In this exercise, retype exactly the lines from the start of the entries through the line bearing "0.52, 0.52, 1))", leaving every picture out.

Saved data entries

= Beginning of Section =

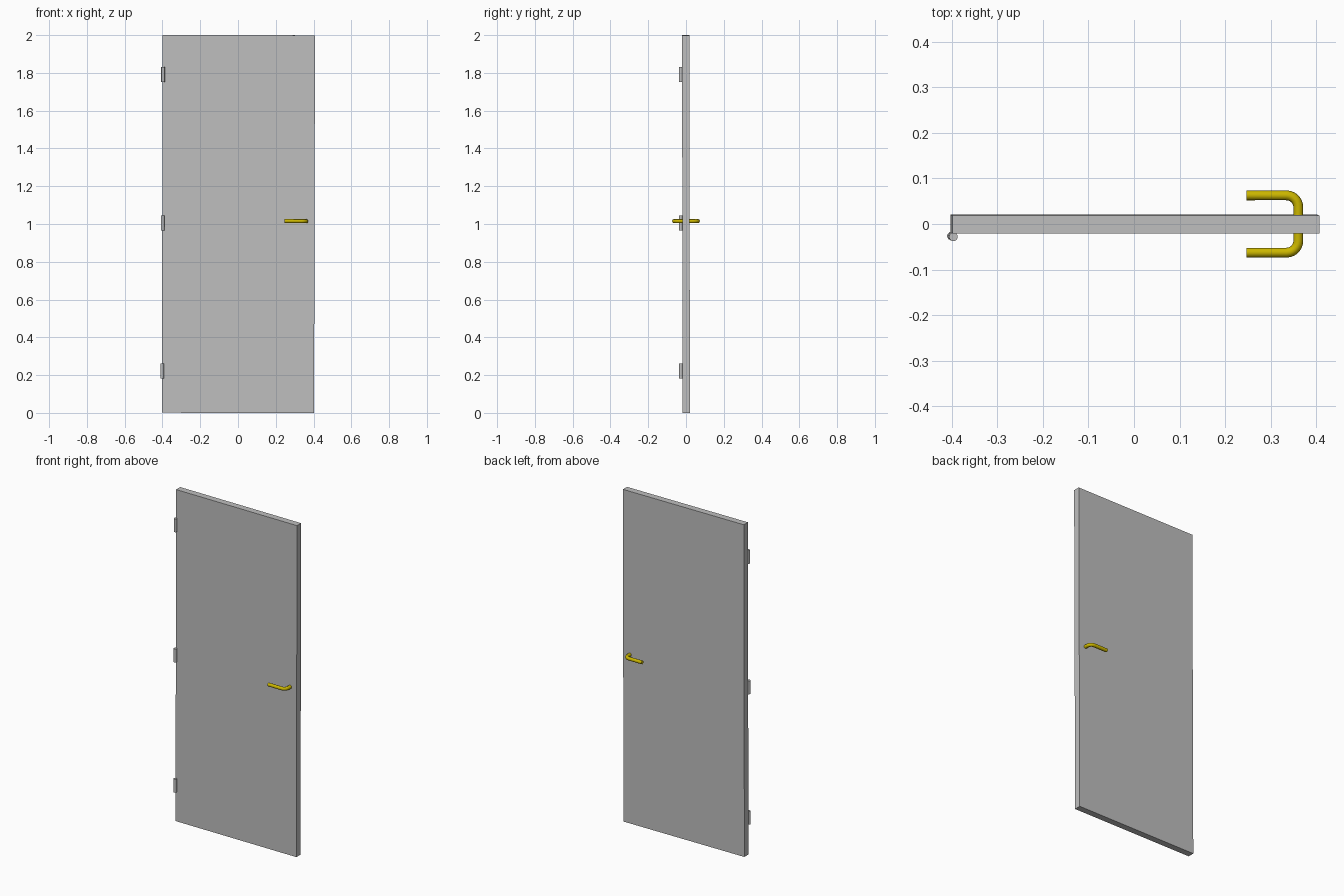
import bpy
import math
from mathutils import Euler, Matrix, Vector

cube = bpy.data.objects.get("Cube")
if cube:
    bpy.data.objects.remove(cube, do_unlink=True)


def make_material(name, color):
    mat = bpy.data.materials.new(name)
    mat.use_nodes = True
    mat.diffuse_color = color
    mat.node_tree.nodes["Principled BSDF"].inputs["Base Color"].default_value = color
    return mat


grey = make_material("door_grey", (0.52, 0.52, 0.52, 1))
brass = make_material("brass_yellow", (0.60, 0.47, 0.0, 1))

# The whole door leans very slightly about its middle
middle = Matrix.Translation((0, 0, 1))
lean = middle @ Euler((0.001, 0.0025, 0)).to_matrix().to_4x4() @ middle.inverted()


def finish(obj, name, mat, smooth=False):
    obj.name = name
    obj.data.materials.clear()
    obj.data.materials.append(mat)
    if smooth:
        bpy.ops.object.shade_smooth_by_angle(angle=math.radians(50))
    obj.matrix_world = lean @ obj.matrix_basis


# Door slab
bpy.ops.mesh.primitive_cube_add(size=1, location=(0.002, 0, 1))
slab = bpy.context.object
slab.scale = (0.806, 0.039, 2.0)
bpy.ops.object.transform_apply(location=False, rotation=False, scale=True)
finish(slab, "door_slab", grey)

# Hinge barrels on the front left edge
for name, z in (("lower", 0.22), ("middle", 1.005), ("upper", 1.79)):
    bpy.ops.mesh.primitive_cylinder_add(
        vertices=16, radius=0.0095, depth=0.08, location=(-0.399, -0.0275, z))
    finish(bpy.context.object, name + "_hinge", grey, True)

# Lever handle: one bent rod running through the door
REACH, SPINDLE_X, TIP_X, BEND = 0.063, 0.361, 0.247, 0.026
path = [Vector((TIP_X, -REACH, 0))]
for side in (-1, 1):
    centre = Vector((SPINDLE_X - BEND, side * (REACH - BEND), 0))
    arc = []
    for i in range(7):
        a = math.radians(90 * i / 6)
        arc.append(centre + BEND * Vector((math.sin(a), side * math.cos(a), 0)))
    path += arc if side < 0 else arc[::-1]
path.append(Vector((TIP_X, REACH, 0)))

curve = bpy.data.curves.new("handle_path", "CURVE")
curve.dimensions = "3D"
curve.bevel_depth = 0.0108
curve.bevel_resolution = 2
curve.use_fill_caps = True
spline = curve.splines.new("POLY")
spline.points.add(len(path) - 1)
for point, co in zip(spline.points, path):
    point.co = (*co, 1)
handle = bpy.data.objects.new("lever_handle", curve)
bpy.context.collection.objects.link(handle)
handle.location = (0, 0, 1.016)
bpy.ops.object.select_all(action="DESELECT")
handle.select_set(True)
bpy.context.view_layer.objects.active = handle
bpy.ops.object.convert(target="MESH")
finish(bpy.context.object, "lever_handle", brass, True)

= End of Section =

■ **RESPONSE AREA**:
import bpy
import math
from mathutils import Euler, Matrix, Vector

cube = bpy.data.objects.get("Cube")
if cube:
    bpy.data.objects.remove(cube, do_unlink=True)


def make_material(name, color):
    mat = bpy.data.materials.new(name)
    mat.use_nodes = True
    mat.diffuse_color = color
    mat.node_tree.nodes["Principled BSDF"].inputs["Base Color"].default_value = color
    return mat


grey = make_material("door_grey", (0.52, 0.52, 0.52, 1))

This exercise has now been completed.